Business succession planning. By creating a business succession plan, you provide guidelines for what will happen to your interest in a business after you pass away. This could be a transfer to a business partner or shareholders, a buyout, sale of the business, or a transfer to one of your loved ones. By creating a business succession plan, you can protect your investment in your business;
Family gifting. Each year, you can give loved ones an unlimited number of cash or property gifts worth $14,000 or less each without incurring a gift tax. Rather than moving assets into trusts or holding onto them until death, many individuals give assets away during their lifetimes through family gifting to bypass the gift tax;
Longevity planning. Long-term care can be quite expensive. It can be prudent to make financial considerations for medical care that can become necessary later, which can mean investing money in stocks and funds so it can cover these expenses. Longevity planning can also involve purchasing permanent life insurance or putting money into trusts to cover long-term care costs later; and

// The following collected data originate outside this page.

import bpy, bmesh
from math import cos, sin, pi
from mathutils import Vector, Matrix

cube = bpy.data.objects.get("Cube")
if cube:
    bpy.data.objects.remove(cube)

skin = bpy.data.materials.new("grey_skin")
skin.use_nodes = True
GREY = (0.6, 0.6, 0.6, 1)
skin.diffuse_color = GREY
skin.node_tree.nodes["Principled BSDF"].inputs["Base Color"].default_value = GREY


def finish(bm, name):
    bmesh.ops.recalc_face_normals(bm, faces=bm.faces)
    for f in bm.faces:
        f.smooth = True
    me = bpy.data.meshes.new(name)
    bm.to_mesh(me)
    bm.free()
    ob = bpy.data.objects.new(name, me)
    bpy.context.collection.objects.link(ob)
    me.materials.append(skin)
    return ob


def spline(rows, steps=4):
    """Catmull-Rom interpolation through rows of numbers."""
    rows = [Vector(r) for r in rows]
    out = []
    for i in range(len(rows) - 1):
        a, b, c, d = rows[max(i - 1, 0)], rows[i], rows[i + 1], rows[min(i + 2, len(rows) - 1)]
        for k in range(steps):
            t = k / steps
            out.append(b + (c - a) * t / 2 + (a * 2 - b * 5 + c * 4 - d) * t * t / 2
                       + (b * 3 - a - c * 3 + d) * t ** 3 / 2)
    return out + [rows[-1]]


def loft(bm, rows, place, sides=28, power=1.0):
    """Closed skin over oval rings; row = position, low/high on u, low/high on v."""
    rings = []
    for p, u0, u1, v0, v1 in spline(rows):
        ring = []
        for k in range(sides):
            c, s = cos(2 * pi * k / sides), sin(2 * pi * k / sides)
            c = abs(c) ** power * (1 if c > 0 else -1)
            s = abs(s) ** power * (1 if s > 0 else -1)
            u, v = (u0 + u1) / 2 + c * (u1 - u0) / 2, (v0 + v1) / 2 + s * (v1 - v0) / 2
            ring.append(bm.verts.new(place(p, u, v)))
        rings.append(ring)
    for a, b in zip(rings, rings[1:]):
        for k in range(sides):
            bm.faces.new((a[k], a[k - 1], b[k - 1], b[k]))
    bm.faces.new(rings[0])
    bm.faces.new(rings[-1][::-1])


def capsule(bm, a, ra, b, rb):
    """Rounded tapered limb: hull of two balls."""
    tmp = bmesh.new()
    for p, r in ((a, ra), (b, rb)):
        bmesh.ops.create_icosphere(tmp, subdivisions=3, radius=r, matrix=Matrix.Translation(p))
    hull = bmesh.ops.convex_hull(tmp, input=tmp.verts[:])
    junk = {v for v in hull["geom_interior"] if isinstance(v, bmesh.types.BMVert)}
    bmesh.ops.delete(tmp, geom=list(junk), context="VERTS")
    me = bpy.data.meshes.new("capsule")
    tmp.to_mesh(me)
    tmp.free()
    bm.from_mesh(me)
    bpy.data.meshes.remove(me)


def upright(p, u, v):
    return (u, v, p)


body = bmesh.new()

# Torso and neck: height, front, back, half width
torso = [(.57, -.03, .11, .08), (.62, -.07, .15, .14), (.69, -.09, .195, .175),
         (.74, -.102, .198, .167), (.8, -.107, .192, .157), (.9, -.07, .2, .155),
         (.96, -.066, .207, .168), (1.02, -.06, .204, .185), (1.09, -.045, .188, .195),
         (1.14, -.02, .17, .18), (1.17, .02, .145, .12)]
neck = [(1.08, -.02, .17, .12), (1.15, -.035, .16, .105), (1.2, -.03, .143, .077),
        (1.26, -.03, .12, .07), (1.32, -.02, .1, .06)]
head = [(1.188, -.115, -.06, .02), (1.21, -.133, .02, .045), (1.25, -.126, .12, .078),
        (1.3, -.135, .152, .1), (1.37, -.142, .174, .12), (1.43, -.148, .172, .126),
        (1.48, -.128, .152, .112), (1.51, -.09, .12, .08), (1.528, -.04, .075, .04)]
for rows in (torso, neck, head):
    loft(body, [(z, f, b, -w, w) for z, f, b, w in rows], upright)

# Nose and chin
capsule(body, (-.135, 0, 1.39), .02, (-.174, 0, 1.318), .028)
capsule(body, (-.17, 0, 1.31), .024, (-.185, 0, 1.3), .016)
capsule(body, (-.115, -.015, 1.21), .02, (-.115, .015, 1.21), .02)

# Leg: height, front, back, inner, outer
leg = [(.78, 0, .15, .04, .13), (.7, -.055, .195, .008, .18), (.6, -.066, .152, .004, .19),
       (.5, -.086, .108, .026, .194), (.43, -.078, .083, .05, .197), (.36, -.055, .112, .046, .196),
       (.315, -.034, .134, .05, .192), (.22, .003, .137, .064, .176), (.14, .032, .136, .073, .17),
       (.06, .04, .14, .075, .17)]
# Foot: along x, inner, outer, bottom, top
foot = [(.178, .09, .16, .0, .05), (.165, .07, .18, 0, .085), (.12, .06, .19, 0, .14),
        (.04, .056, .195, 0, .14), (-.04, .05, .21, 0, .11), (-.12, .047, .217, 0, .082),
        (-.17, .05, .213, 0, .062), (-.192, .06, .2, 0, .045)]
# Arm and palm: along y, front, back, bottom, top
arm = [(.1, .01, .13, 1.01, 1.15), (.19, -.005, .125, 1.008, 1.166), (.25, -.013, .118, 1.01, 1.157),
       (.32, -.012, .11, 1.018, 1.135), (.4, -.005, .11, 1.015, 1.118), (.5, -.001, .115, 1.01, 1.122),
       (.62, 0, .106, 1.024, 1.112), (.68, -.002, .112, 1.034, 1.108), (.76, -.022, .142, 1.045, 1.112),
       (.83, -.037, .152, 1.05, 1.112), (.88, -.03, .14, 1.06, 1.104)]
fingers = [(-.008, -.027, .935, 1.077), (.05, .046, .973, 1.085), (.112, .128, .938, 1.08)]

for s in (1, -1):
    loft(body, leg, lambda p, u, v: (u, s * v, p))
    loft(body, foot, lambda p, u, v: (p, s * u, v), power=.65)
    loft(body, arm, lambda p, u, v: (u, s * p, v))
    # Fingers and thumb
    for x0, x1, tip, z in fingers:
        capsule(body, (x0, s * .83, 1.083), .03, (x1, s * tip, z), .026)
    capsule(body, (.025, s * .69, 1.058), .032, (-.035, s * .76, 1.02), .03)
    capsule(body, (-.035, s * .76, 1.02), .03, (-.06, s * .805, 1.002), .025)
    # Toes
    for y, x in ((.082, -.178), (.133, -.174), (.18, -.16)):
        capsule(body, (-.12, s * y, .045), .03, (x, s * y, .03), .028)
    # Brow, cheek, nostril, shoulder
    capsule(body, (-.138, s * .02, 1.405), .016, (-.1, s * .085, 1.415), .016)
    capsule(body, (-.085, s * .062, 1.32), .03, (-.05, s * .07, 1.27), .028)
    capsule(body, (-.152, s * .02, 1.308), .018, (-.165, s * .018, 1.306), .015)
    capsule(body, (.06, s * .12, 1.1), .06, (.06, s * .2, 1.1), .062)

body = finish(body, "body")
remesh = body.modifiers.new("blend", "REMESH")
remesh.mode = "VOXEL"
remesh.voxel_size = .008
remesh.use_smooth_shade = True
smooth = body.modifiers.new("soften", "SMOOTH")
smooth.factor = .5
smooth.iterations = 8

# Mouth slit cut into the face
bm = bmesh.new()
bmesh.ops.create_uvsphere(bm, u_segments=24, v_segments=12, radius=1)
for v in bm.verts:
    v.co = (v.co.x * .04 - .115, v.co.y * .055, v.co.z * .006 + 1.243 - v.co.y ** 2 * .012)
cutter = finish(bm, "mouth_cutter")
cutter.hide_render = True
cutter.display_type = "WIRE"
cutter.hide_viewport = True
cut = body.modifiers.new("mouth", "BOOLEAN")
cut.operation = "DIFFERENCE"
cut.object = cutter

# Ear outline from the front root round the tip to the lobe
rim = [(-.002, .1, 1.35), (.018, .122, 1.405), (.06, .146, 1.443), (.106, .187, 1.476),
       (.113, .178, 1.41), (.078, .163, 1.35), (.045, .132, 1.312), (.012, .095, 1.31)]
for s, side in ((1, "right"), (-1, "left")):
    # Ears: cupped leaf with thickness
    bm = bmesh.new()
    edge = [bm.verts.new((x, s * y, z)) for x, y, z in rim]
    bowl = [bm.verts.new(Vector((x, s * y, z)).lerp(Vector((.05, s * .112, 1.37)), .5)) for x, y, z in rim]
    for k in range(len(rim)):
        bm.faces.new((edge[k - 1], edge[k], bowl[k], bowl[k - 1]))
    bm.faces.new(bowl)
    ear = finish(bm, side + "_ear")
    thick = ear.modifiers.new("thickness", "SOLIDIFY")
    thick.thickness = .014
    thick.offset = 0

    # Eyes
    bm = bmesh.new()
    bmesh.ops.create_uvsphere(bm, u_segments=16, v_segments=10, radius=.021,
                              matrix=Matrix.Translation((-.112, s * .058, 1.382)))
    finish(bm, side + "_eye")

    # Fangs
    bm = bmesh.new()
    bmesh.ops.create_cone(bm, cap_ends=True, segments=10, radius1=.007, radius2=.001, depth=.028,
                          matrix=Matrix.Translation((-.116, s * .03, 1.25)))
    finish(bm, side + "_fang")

Moving assets into an irrevocable trust. This can reduce your estate’s total taxable value and protect assets from creditors.
Connect with an Experienced Chicago Wealth Preservation Lawyer to Learn More
Do not assume that estate planning is just creating a will. Estate planning is comprised of many different actions, all of which are meant to ultimately preserve your wealth and your desires for its passage to your loved ones after your death. To start working on your estate by creating a comprehensive will, determining your wishes regarding who will have power of attorney for you in the event of your incapacitation, and utilizing effective wealth preservation methods, work with an experienced Chicago estate planning lawyer.